And in the decades since, they have continually and viciously abused this privilege, violating the trust of the rest of the world.
It’s no wonder why there is now so much demand for an alternative.
This has happened so many times throughout history. Dominant reserve currencies come and go.
A thousand years ago, the Byzantine solidus was the dominant reserve currency in the world. But people lost confidence in it after the solidus was continually debased.
So they sought an alternative in the Venetian gold ducat. This has happened again and again.
A reserve currency is like a language. People around the world, from Bali to Bangladesh, learn English, simply because so many other people use it.
At this point in time, English is widely accepted as the common international language.
But that too changes.
Greek at one point was the dominant language. Then Latin. Eventually French. And now English.
Just as it is now becoming more commonplace to learn Chinese, so too is it becoming commonplace for banks, investment funds, governments, and central banks to transact in renminbi.
Multinational corporations are issuing renminbi-denominated bonds. International commodities exchanges are launching renminbi-denominated contracts.
And even the Brits and the Canadians are vying to be major international renminbi clearing centers.
This is absolutely happening, and the dollars days of denominating the global financial system are dwindling.
The fundamentals are clear. There’s too much debt. There’s too much manipulation. The US central bank is nearly insolvent.
It is foolish to believe that the US dollar is going to last indefinitely.
What’s really interesting, though, is that China is also in bad shape.
They have a looming debt problem, credit crisis, and a financial morass that could turn into a major depression.
So while the dollar may be in its twilight, the real change we’ll see is the financial system itself.
Today, unelected bureaucrats and central bankers conjure money out of thin air and manipulate asset prices in their sole discretion.
OK, maybe three centuries years ago when most of the world was illiterate and few people traveled more than ten miles from their homes, this might have been an understandable way to set up a financial system.
But today? Give me a break.
This system is so outdated that the head of the IMF might as well have gone to her press conference by horse and buggy.
All the technology already exists to make the overlords of our financial system totally irrelevant.
And what’s even more exciting is that they know it.

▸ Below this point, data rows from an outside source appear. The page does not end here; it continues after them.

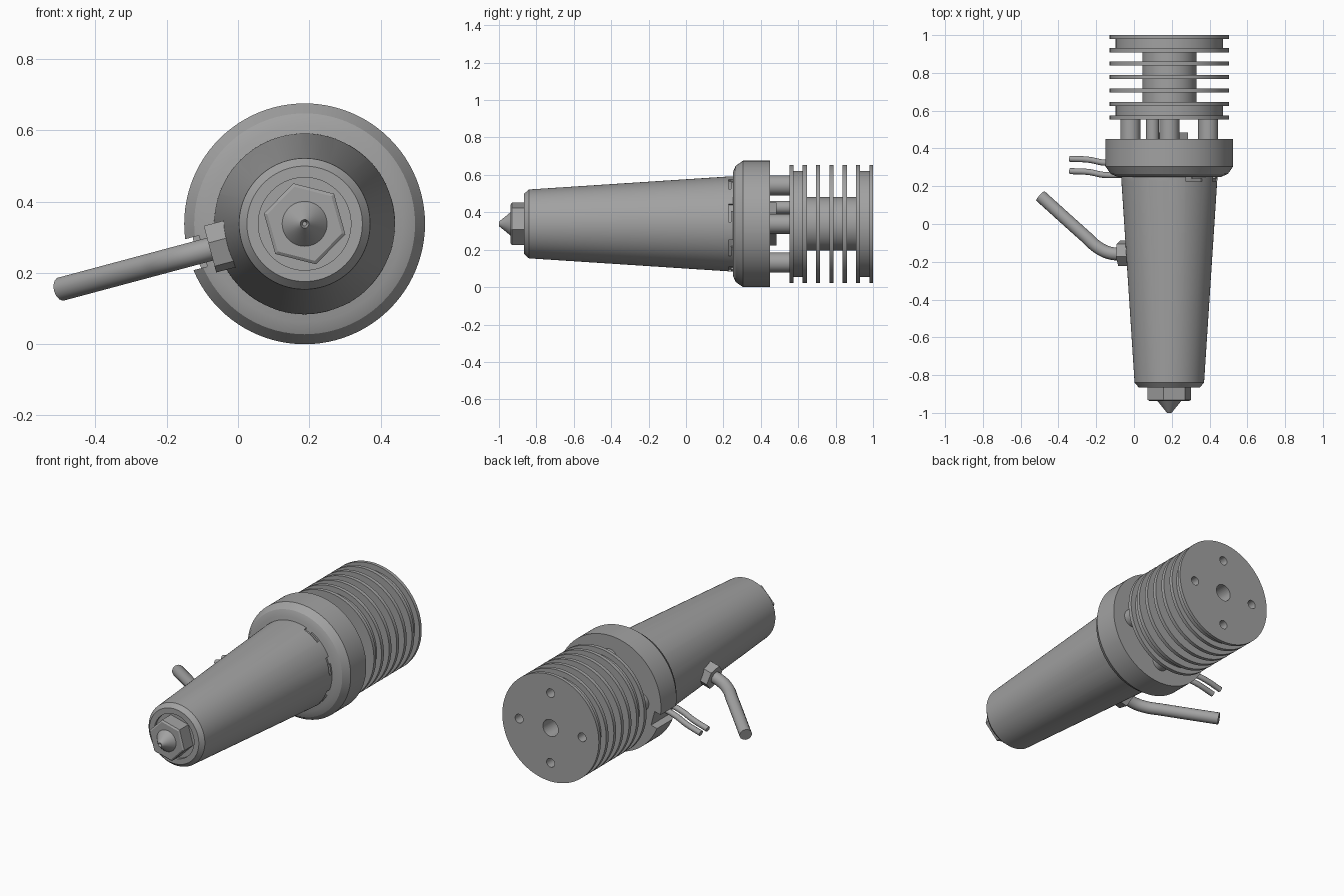
import bpy, bmesh, math
from mathutils import Vector, Matrix

if "Cube" in bpy.data.objects:
    bpy.data.objects.remove(bpy.data.objects["Cube"])

CX, CZ = 0.187, 0.338              # main axis, running along y
SIDE = math.radians(195)           # direction in which the cables leave

grey = bpy.data.materials.new("grey_metal")
grey.use_nodes = True
colour = (0.36, 0.36, 0.36, 1)
grey.diffuse_color = colour
grey.node_tree.nodes["Principled BSDF"].inputs["Base Color"].default_value = colour


def at(r, angle, y):
    """Point at a radius and angle around the main axis."""
    return Vector((CX + r * math.cos(angle), y, CZ + r * math.sin(angle)))


def select(obj):
    bpy.ops.object.select_all(action='DESELECT')
    obj.select_set(True)
    bpy.context.view_layer.objects.active = obj


def finish(obj):
    obj.data.materials.clear()
    obj.data.materials.append(grey)
    select(obj)
    bpy.ops.object.shade_smooth_by_angle(angle=math.radians(28))
    return obj


def make(name, bm):
    bmesh.ops.recalc_face_normals(bm, faces=bm.faces)
    mesh = bpy.data.meshes.new(name)
    bm.to_mesh(mesh)
    bm.free()
    obj = bpy.data.objects.new(name, mesh)
    bpy.context.collection.objects.link(obj)
    return finish(obj)


def lathe(name, profile, sides=64, phase=0, base=None, direction=(0, 1, 0)):
    """Turn (radius, height) points around an axis; sides=6 gives a hexagon."""
    bm = bmesh.new()
    rings = []
    for r, h in profile:
        n = 1 if r == 0 else sides
        rings.append([bm.verts.new((r * math.cos(phase + math.tau * i / sides), h,
                                    r * math.sin(phase + math.tau * i / sides)))
                      for i in range(n)])
    for a, b in zip(rings, rings[1:]):
        for i in range(sides):
            j = (i + 1) % sides
            corners = [a[i % len(a)], a[j % len(a)], b[j % len(b)], b[i % len(b)]]
            bm.faces.new(list(dict.fromkeys(corners)))
    turn = Vector((0, 1, 0)).rotation_difference(Vector(direction)).to_matrix().to_4x4()
    base = Vector((CX, 0, CZ)) if base is None else base
    bm.transform(Matrix.Translation(base) @ turn)
    return make(name, bm)


def rod(name, r, start, end, base=None, sides=32, **kw):
    return lathe(name, [(0, start), (r, start), (r, end), (0, end)], sides, base=base, **kw)


def block(name, r, angle, y, size):
    """Box of (radial, y, tangential) size centred on a point around the axis."""
    bm = bmesh.new()
    bmesh.ops.create_cube(bm, size=1)
    bm.transform(Matrix.Translation(at(r, angle, y)) @ Matrix.Rotation(-angle, 4, 'Y')
                 @ Matrix.Diagonal((*size, 1)))
    return make(name, bm)


def cut(obj, cutters):
    for c in cutters:
        m = obj.modifiers.new("cut", 'BOOLEAN')
        m.operation, m.solver, m.object = 'DIFFERENCE', 'EXACT', c
        select(obj)
        bpy.ops.object.modifier_apply(modifier=m.name)
        bpy.data.objects.remove(c)
    finish(obj)


def tube(name, path, radius):
    """Round cable through (distance, y) points in the side plane."""
    curve = bpy.data.curves.new(name, 'CURVE')
    curve.dimensions = '3D'
    curve.bevel_depth, curve.bevel_resolution = radius, 5
    curve.use_fill_caps = True
    s = curve.splines.new('BEZIER')
    s.bezier_points.add(len(path) - 1)
    for p, (r, y) in zip(s.bezier_points, path):
        p.co = at(r, SIDE, y)
        p.handle_left_type = p.handle_right_type = 'AUTO'
    obj = bpy.data.objects.new(name, curve)
    bpy.context.collection.objects.link(obj)
    select(obj)
    bpy.ops.object.convert(target='MESH')
    finish(bpy.context.object)


# Nozzle: pointed tip with a small orifice, on a hexagon
lathe("nozzle_tip", [(0, -0.985), (0.006, -0.985), (0.012, -1), (0.063, -0.937),
                     (0.063, -0.92), (0, -0.92)], 48)
lathe("nozzle_hexagon", [(0, -0.937), (0.108, -0.937), (0.118, -0.931),
                         (0.118, -0.83), (0, -0.83)], 6, phase=math.radians(45.7))

# Tapered body with a recessed front and bayonet slots at the rear
body = lathe("tapered_body", [(0, -0.85), (0.13, -0.85), (0.13, -0.865), (0.162, -0.865),
                              (0.184, -0.84), (0.254, 0.235), (0.254, 0.27), (0, 0.27)], 96)
slots = []
for i in range(8):
    a = math.tau * (i + 0.3) / 8
    slots.append(block("slot", 0.255, a, 0.233, (0.03, 0.014, 0.10)))
    slots.append(block("slot", 0.255, a + 0.12, 0.246, (0.03, 0.03, 0.04)))
cut(body, slots)

# Collar with a notch for the wires
collar = lathe("collar", [(0, 0.25), (0.275, 0.25), (0.31, 0.265), (0.338, 0.305),
                          (0.338, 0.45), (0, 0.45)], 96)
cut(collar, [block("notch", 0.34, SIDE, 0.35, (0.09, 0.3, 0.09))])

# Heat sink: grooved turning with a centre bore and four screw holes
profile = [(0, 0.553), (0.316, 0.553), (0.316, 0.575), (0.284, 0.575)]
grooves = [0.284, 0.143, 0.143, 0.143, 0.143, 0.284]
for i, r in enumerate(grooves):
    y = 0.553 + 0.0712 * (i + 1)
    profile += [(r, y - 0.049), (r, y), (0.316, y), (0.316, y + 0.022)]
profile += [(0.316, 1), (0, 1)]
profile = [p for i, p in enumerate(profile) if i == 0 or p != profile[i - 1]]
profile = [(r, min(y, 1)) for r, y in profile]
profile = list(dict.fromkeys(profile))
sink = lathe("heat_sink", profile, 96)
quarters = [i * math.pi / 2 for i in range(4)]
holes = [rod("hole", 0.026, 0.9, 1.1, at(0.206, q, 0), 24) for q in quarters]
cut(sink, holes + [rod("bore", 0.05, 0.7, 1.1)])

# Standoffs, centre nut and tube between collar and heat sink
for i, q in enumerate(quarters):
    rod(f"standoff_{i + 1}", 0.053, 0.44, 0.56, at(0.206, q, 0))
rod("centre_nut", 0.115, 0.44, 0.485, sides=6, phase=math.radians(30))
rod("centre_tube", 0.045, 0.44, 0.56)
rod("small_rod", 0.035, 0.44, 0.56, at(0.125, math.radians(135), 0), 24)

# Side cable with its gland nut, and the two wires
outward = at(1, SIDE, 0) - at(0, SIDE, 0)
rod("cable_nut", 0.07, 0.2, 0.275, at(0, SIDE, -0.155), 6, direction=outward)
tube("side_cable", [(0.2, -0.155), (0.32, -0.155), (0.39, -0.125), (0.455, -0.07),
                    (0.706, 0.148)], 0.034)
for i, y in enumerate((0.345, 0.28)):
    tube(f"wire_{i + 1}", [(0.25, y - 0.02), (0.36, y - 0.02), (0.44, y - 0.005), (0.545, y)],
         0.016)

The Bank for International Settlements, which can be thought of as the central bank of central banks, released a report last week saying that cryptocurrencies and emerging financial technologies essentially make them an endangered species.
This system is changing.
Whether you like it or not, whether you realize it or not, and whether you’re prepared or not– it’s happening.
You can either have a front-row seat to enjoy the show and benefit from these developments, or you can choose to do nothing and become another victim of history.
But make no mistake, it’s happening. And looking back, it’s going to seem obvious.